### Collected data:
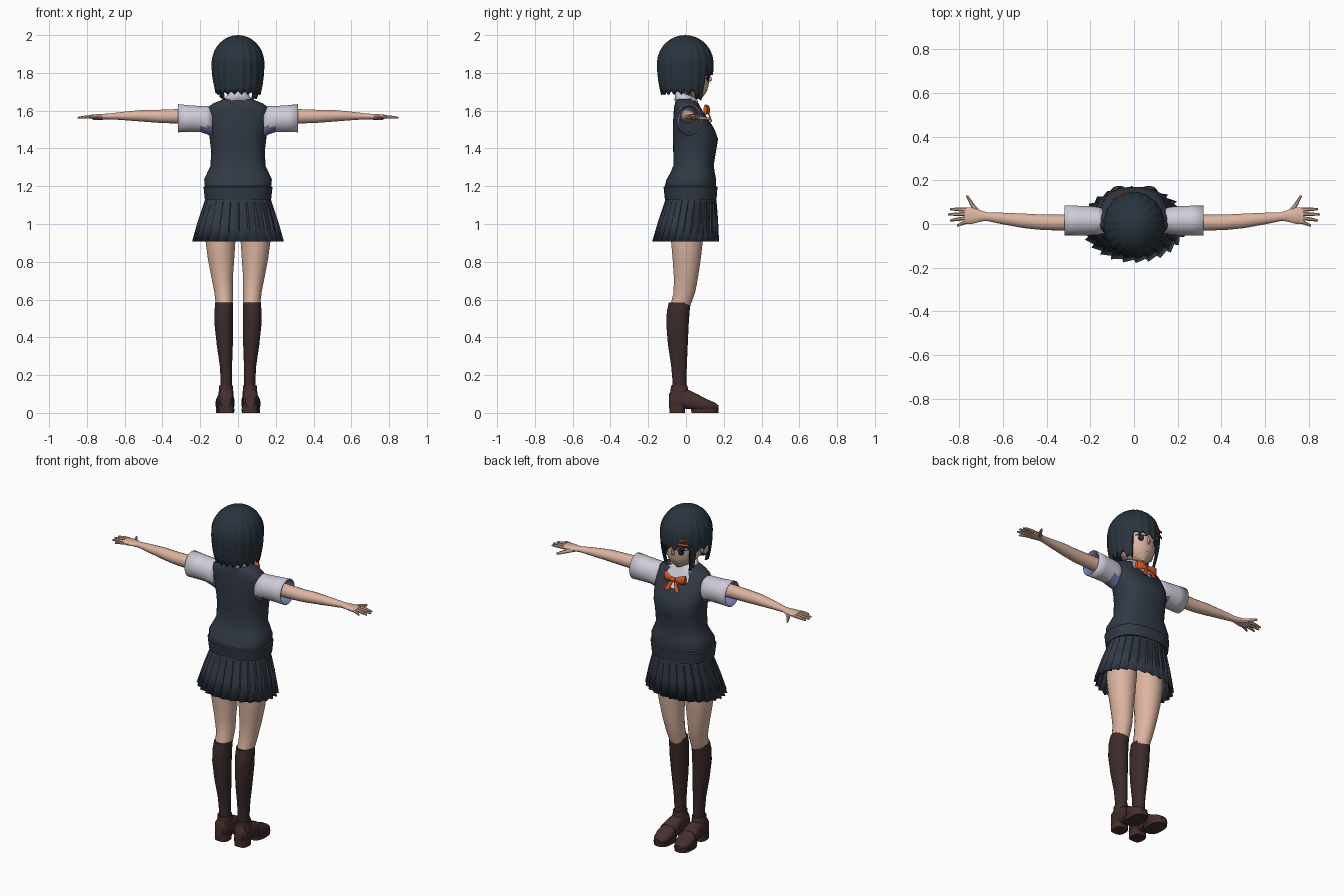
import bpy, bmesh, math

cube = bpy.data.objects.get("Cube")
if cube:
    bpy.data.objects.remove(cube, do_unlink=True)


def material(name, r, g, b):
    mat = bpy.data.materials.new(name)
    mat.use_nodes = True
    mat.diffuse_color = (r, g, b, 1)
    shader = next(n for n in mat.node_tree.nodes if n.type == 'BSDF_PRINCIPLED')
    shader.inputs["Base Color"].default_value = (r, g, b, 1)
    shader.inputs["Roughness"].default_value = 0.9
    return mat


SKIN = material("skin", .72, .46, .35)
HAIR = material("blue black hair", .022, .034, .048)
NAVY = material("navy cloth", .031, .041, .058)
SHIRT = material("white shirt", .62, .61, .69)
LINING = material("blue shirt lining", .17, .2, .42)
SOCK = material("brown sock", .045, .024, .024)
LEATHER = material("brown leather", .06, .028, .026)
ORANGE = material("orange ribbon", .7, .1, .02)
EYE = material("dark eye", .02, .015, .02)
LIP = material("lip", .45, .17, .13)


def finish(name, bm, mats, thick=0, angle=40):
    """Turn a bmesh into a smooth-by-angle object, optionally thickened inward."""
    bmesh.ops.remove_doubles(bm, verts=bm.verts, dist=1e-5)
    bmesh.ops.recalc_face_normals(bm, faces=bm.faces)
    mesh = bpy.data.meshes.new(name)
    bm.to_mesh(mesh)
    bm.free()
    obj = bpy.data.objects.new(name, mesh)
    bpy.context.collection.objects.link(obj)
    for mat in mats:
        mesh.materials.append(mat)
    bpy.ops.object.select_all(action='DESELECT')
    obj.select_set(True)
    bpy.context.view_layer.objects.active = obj
    bpy.ops.object.shade_smooth_by_angle(angle=math.radians(angle))
    if thick:
        mod = obj.modifiers.new("thickness", 'SOLIDIFY')
        mod.thickness, mod.offset = thick, -1
        mod.material_offset = len(mats) - 1
    return obj


def surface(name, rows, mats, cap=True, rule=None, thick=0, angle=40):
    """Skin closed rows of points; rule(center) picks a face's material slot."""
    bm = bmesh.new()
    rings = [[bm.verts.new(p) for p in row] for row in rows]
    n = len(rings[0])
    for low, high in zip(rings, rings[1:]):
        for i in range(n):
            j = (i + 1) % n
            bm.faces.new((low[i], low[j], high[j], high[i]))
    if cap:
        bm.faces.new(rings[0])
        bm.faces.new(rings[-1])
    if rule:
        for f in bm.faces:
            f.material_index = rule(f.calc_center_median())
    return finish(name, bm, mats, thick, angle)


def loft(name, axis, secs, *mats, s=1, p=2, n=20, shear=0, **options):
    """Oval sections (position, center u, center v, radius u, radius v) along an axis."""
    rows = []
    for pos, cu, cv, ru, rv in secs:
        row = []
        for i in range(n):
            c, d = (f(math.tau * (i + .5) / n) for f in (math.cos, math.sin))
            u = cu + ru * math.copysign(abs(c) ** (2 / p), c)
            v = cv + rv * math.copysign(abs(d) ** (2 / p), d)
            x, y, z = {'x': (pos, u, v), 'y': (u, pos, v), 'z': (u, v, pos)}[axis]
            row.append((s * x, y, z - shear * y))
        rows.append(row)
    return surface(name, rows, mats, **options)


# Head, nose and neck
FACE = [(1.662, 0, .065, .014, .018), (1.675, 0, .05, .04, .042), (1.7, 0, .03, .075, .08),
        (1.73, 0, .015, .097, .105), (1.78, 0, .005, .112, .12), (1.85, 0, 0, .118, .128),
        (1.92, 0, -.005, .1, .11), (1.96, 0, -.005, .06, .07)]
loft("head", 'z', FACE, SKIN, n=32)
loft("nose", 'z', [(1.75, 0, .118, .008, .006), (1.763, 0, .125, .009, .015),
                   (1.8, 0, .12, .004, .006)], SKIN, n=8)
loft("neck", 'z', [(1.56, 0, .0, .06, .05), (1.64, 0, .005, .044, .045),
                   (1.72, 0, .015, .044, .045)], SKIN)
loft("ear", 'x', [(.1, .0, 1.77, .014, .025), (.125, -.008, 1.775, .022, .036),
                  (.132, -.012, 1.778, .016, .028)], SKIN, s=-1, n=12)


def face_y(x, z):
    for a, b in zip(FACE, FACE[1:]):
        if a[0] <= z <= b[0]:
            k = (z - a[0]) / (b[0] - a[0])
            cy, rx, ry = (a[i] + k * (b[i] - a[i]) for i in (2, 3, 4))
            return cy + ry * math.sqrt(max(0, 1 - (x / rx) ** 2))
    return 0


def face_plate(name, cx, cz, rx, rz, mat, lift):
    """Oval painted detail lying on the face."""
    bm = bmesh.new()
    spots = [(cx, cz)] + [(cx + rx * math.cos(math.tau * i / 16),
                           cz + rz * math.sin(math.tau * i / 16)) for i in range(16)]
    v = [bm.verts.new((x, face_y(x, z) + lift, z)) for x, z in spots]
    for i in range(16):
        bm.faces.new((v[0], v[1 + i], v[1 + (i + 1) % 16]))
    finish(name, bm, [mat])


for s, side in ((1, "left"), (-1, "right")):
    face_plate(side + "_eye_white", s * .05, 1.772, .025, .017, SHIRT, .003)
    face_plate(side + "_iris", s * .048, 1.773, .016, .018, EYE, .005)
    face_plate(side + "_eyelash", s * .052, 1.789, .028, .005, EYE, .007)
face_plate("mouth", 0, 1.706, .015, .003, LIP, .003)


# Bob hair: dome with pointed strands, fringe, side locks and one bared ear
def hair_bottom(deg):
    if abs(deg) < 44:
        return 1.81
    if 44 <= deg < 62 or -60 < deg <= -44:
        return 1.675
    return 1.8 if -100 < deg <= -60 else 1.705


COLUMNS, STRAND, STEPS = 120, 6, 14
hair_rows = []
for t in range(STEPS + 1):
    row = []
    for i in range(COLUMNS):
        a = math.tau * i / COLUMNS - math.pi
        peak = 1 - abs(i % STRAND - STRAND / 2) / (STRAND / 2)
        zb = hair_bottom(math.degrees(a)) - .022 * peak
        k = t / STEPS
        if k <= .6:
            r, z = math.sin(k / .6 * math.pi / 2), 1.85 + .15 * math.cos(k / .6 * math.pi / 2)
        else:
            k = (k - .6) / .4
            z = 1.85 + k * (zb - 1.85)
            r = 1 - .12 * ((1.85 - z) / .15) ** 2
        r *= .975 + .03 * peak
        row.append((.141 * r * math.sin(a), -.004 + .151 * r * math.cos(a), z))
    hair_rows.append(row)
surface("bob_hair", hair_rows, [HAIR], cap=False, thick=.014, angle=25)
loft("nape_hair", 'z', [(1.71, 0, -.06, .1, .055), (1.8, 0, -.045, .12, .09),
                        (1.9, 0, -.03, .11, .1)], HAIR)
for dz, tilt in ((0, .25), (-.018, -.1)):
    loft("hair_clip", 'x', [(.045, .142, 1.85 + dz, .005, .006),
                            (.1, .114, 1.85 + dz + .05 * tilt, .006, .006)], ORANGE, s=-1, n=8)

# Knitted vest with shirt showing in the neckline
loft("vest", 'z', [
    (1.13, 0, .025, .176, .137), (1.195, 0, .024, .183, .143), (1.2, 0, .024, .176, .136),
    (1.235, 0, .028, .18, .132), (1.27, 0, .035, .164, .118), (1.31, 0, .04, .145, .107),
    (1.4, 0, .047, .144, .115), (1.45, 0, .05, .15, .12), (1.5, 0, .041, .157, .111),
    (1.55, 0, .027, .162, .095), (1.59, 0, .014, .164, .08), (1.62, 0, .007, .156, .07),
    (1.64, 0, .004, .13, .062), (1.655, 0, 0, .09, .056), (1.665, 0, 0, .06, .05)],
    NAVY, SHIRT, p=2.4, n=40,
    rule=lambda c: int(c.y > .03 and c.z > 1.55 + .8 * abs(c.x) and abs(c.x) < .07))
loft("shirt_collar", 'z', [(1.63, 0, .008, .085, .07), (1.665, 0, .004, .068, .062),
                           (1.688, 0, .004, .054, .055)], SHIRT, cap=False, shear=.4, thick=.006)

# Ribbon bow
loft("bow_knot", 'x', [(-.013, .117, 1.6, .011, .013), (.013, .117, 1.6, .011, .013)],
     ORANGE, p=3, n=12)
for s, side in ((1, "left"), (-1, "right")):
    loft(side + "_bow_loop", 'x', [(.008, .116, 1.6, .006, .009), (.04, .115, 1.605, .012, .024),
                                   (.068, .102, 1.606, .009, .027)], ORANGE, s=s, n=10)
    loft(side + "_bow_tail", 'z', [(1.54, .035, .135, .016, .004), (1.6, .008, .115, .008, .005)],
         ORANGE, s=s, n=8)

# Pleated skirt: each pleat is a broad face and a sharp step
PLEATS = 26
skirt_rows = []
for z, cy, rx, ry, depth in ((1.15, .025, .17, .13, 0), (1.12, .025, .178, .137, .03),
                             (1.02, .012, .212, .158, .055), (.908, -.002, .244, .177, .085)):
    row = []
    for i in range(PLEATS * 2):
        a = math.tau * (i // 2 + (.85 if i % 2 else 0)) / PLEATS
        r = 1 if i % 2 else 1 - depth
        row.append((rx * r * math.sin(a), cy + ry * r * math.cos(a), z))
    skirt_rows.append(row)
surface("pleated_skirt", skirt_rows, [NAVY], cap=False, thick=.005, angle=15)

FINGERS = (("index", .066, .068, .842), ("middle", .046, .044, .85),
           ("ring", .027, .016, .842), ("little", .01, -.008, .81))
for s, side in ((1, "left"), (-1, "right")):
    # Sleeve with blue lining and underarm
    loft(side + "_sleeve", 'x', [
        (.135, .014, 1.54, .056, .082), (.165, .014, 1.55, .064, .075),
        (.2, .015, 1.556, .067, .069), (.26, .016, 1.558, .068, .071),
        (.318, .016, 1.56, .069, .075)], SHIRT, LINING, s=s, n=28, cap=False, thick=.005,
        rule=lambda c: int(c.z < 1.515 and abs(c.x) < .2))
    # Arm and palm
    loft(side + "_arm", 'x', [
        (.15, .01, 1.57, .04, .04), (.32, .006, 1.57, .037, .039), (.42, .008, 1.57, .036, .035),
        (.5, .014, 1.573, .034, .032), (.6, .025, 1.572, .027, .023),
        (.675, .034, 1.57, .02, .016), (.7, .037, 1.569, .026, .015),
        (.74, .038, 1.568, .038, .014), (.775, .038, 1.568, .038, .011)], SKIN, s=s, n=16)
    for name, y0, y1, tip in FINGERS:
        loft(f"{side}_{name}_finger", 'x', [
            (.765, y0, 1.568, .01, .01), (.81 if tip > .82 else .79, (y0 + y1) / 2, 1.566, .009, .009),
            (tip, y1, 1.562, .005, .005)], SKIN, s=s, n=8)
    loft(side + "_thumb", 'y', [(.045, .705, 1.565, .018, .012), (.085, .738, 1.56, .012, .011),
                                (.13, .764, 1.556, .006, .007)], SKIN, s=s, n=8)
    # Leg and knee sock
    loft(side + "_leg", 'z', [
        (1.12, .085, .01, .08, .09), (.92, .093, .005, .081, .086), (.82, .09, .004, .071, .076),
        (.72, .084, 0, .058, .065), (.64, .076, -.008, .05, .058),
        (.56, .072, -.032, .044, .053)], SKIN, s=s)
    loft(side + "_sock", 'z', [
        (.585, .073, -.033, .048, .058), (.54, .075, -.041, .05, .061), (.47, .075, -.045, .05, .06),
        (.36, .07, -.043, .043, .053), (.25, .064, -.037, .033, .042),
        (.17, .062, -.035, .03, .037), (.08, .064, -.035, .034, .042)], SOCK, s=s)
    # Loafer: upper, ankle opening, strap, sole and heel
    loft(side + "_shoe", 'y', [
        (-.09, .064, .065, .025, .035), (-.075, .064, .075, .038, .05), (-.03, .064, .075, .04, .052),
        (.02, .065, .07, .042, .05), (.06, .067, .056, .047, .043), (.11, .069, .042, .05, .031),
        (.15, .068, .034, .04, .022), (.172, .067, .028, .02, .012)], LEATHER, s=s, p=2.6)
    loft(side + "_shoe_opening", 'z', [(.08, .064, -.033, .041, .052), (.145, .063, -.036, .037, .044)],
         LEATHER, s=s)
    loft(side + "_shoe_strap", 'y', [(.045, .066, .06, .047, .047), (.075, .068, .052, .051, .041)],
         LEATHER, s=s, p=2.6)
    loft(side + "_sole", 'z', [(0, .068, .1, .048, .072), (.022, .068, .1, .05, .074)],
         LEATHER, s=s, p=2.5)
    loft(side + "_heel", 'z', [(0, .064, -.047, .04, .041), (.045, .064, -.047, .042, .043)],
         LEATHER, s=s, p=3)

### Exercise:
Only the lines above starting with the one with "(.56, .072, -.032, .044, .053)], SKIN, s=s)" and going through the one with "(.172, .067, .028, .02, .012)], LEATHER, s=s, p=2.6)" are to be copied, word for word and with both ends kept.

### Solution to this problem:
        (.56, .072, -.032, .044, .053)], SKIN, s=s)
    loft(side + "_sock", 'z', [
        (.585, .073, -.033, .048, .058), (.54, .075, -.041, .05, .061), (.47, .075, -.045, .05, .06),
        (.36, .07, -.043, .043, .053), (.25, .064, -.037, .033, .042),
        (.17, .062, -.035, .03, .037), (.08, .064, -.035, .034, .042)], SOCK, s=s)
    # Loafer: upper, ankle opening, strap, sole and heel
    loft(side + "_shoe", 'y', [
        (-.09, .064, .065, .025, .035), (-.075, .064, .075, .038, .05), (-.03, .064, .075, .04, .052),
        (.02, .065, .07, .042, .05), (.06, .067, .056, .047, .043), (.11, .069, .042, .05, .031),
        (.15, .068, .034, .04, .022), (.172, .067, .028, .02, .012)], LEATHER, s=s, p=2.6)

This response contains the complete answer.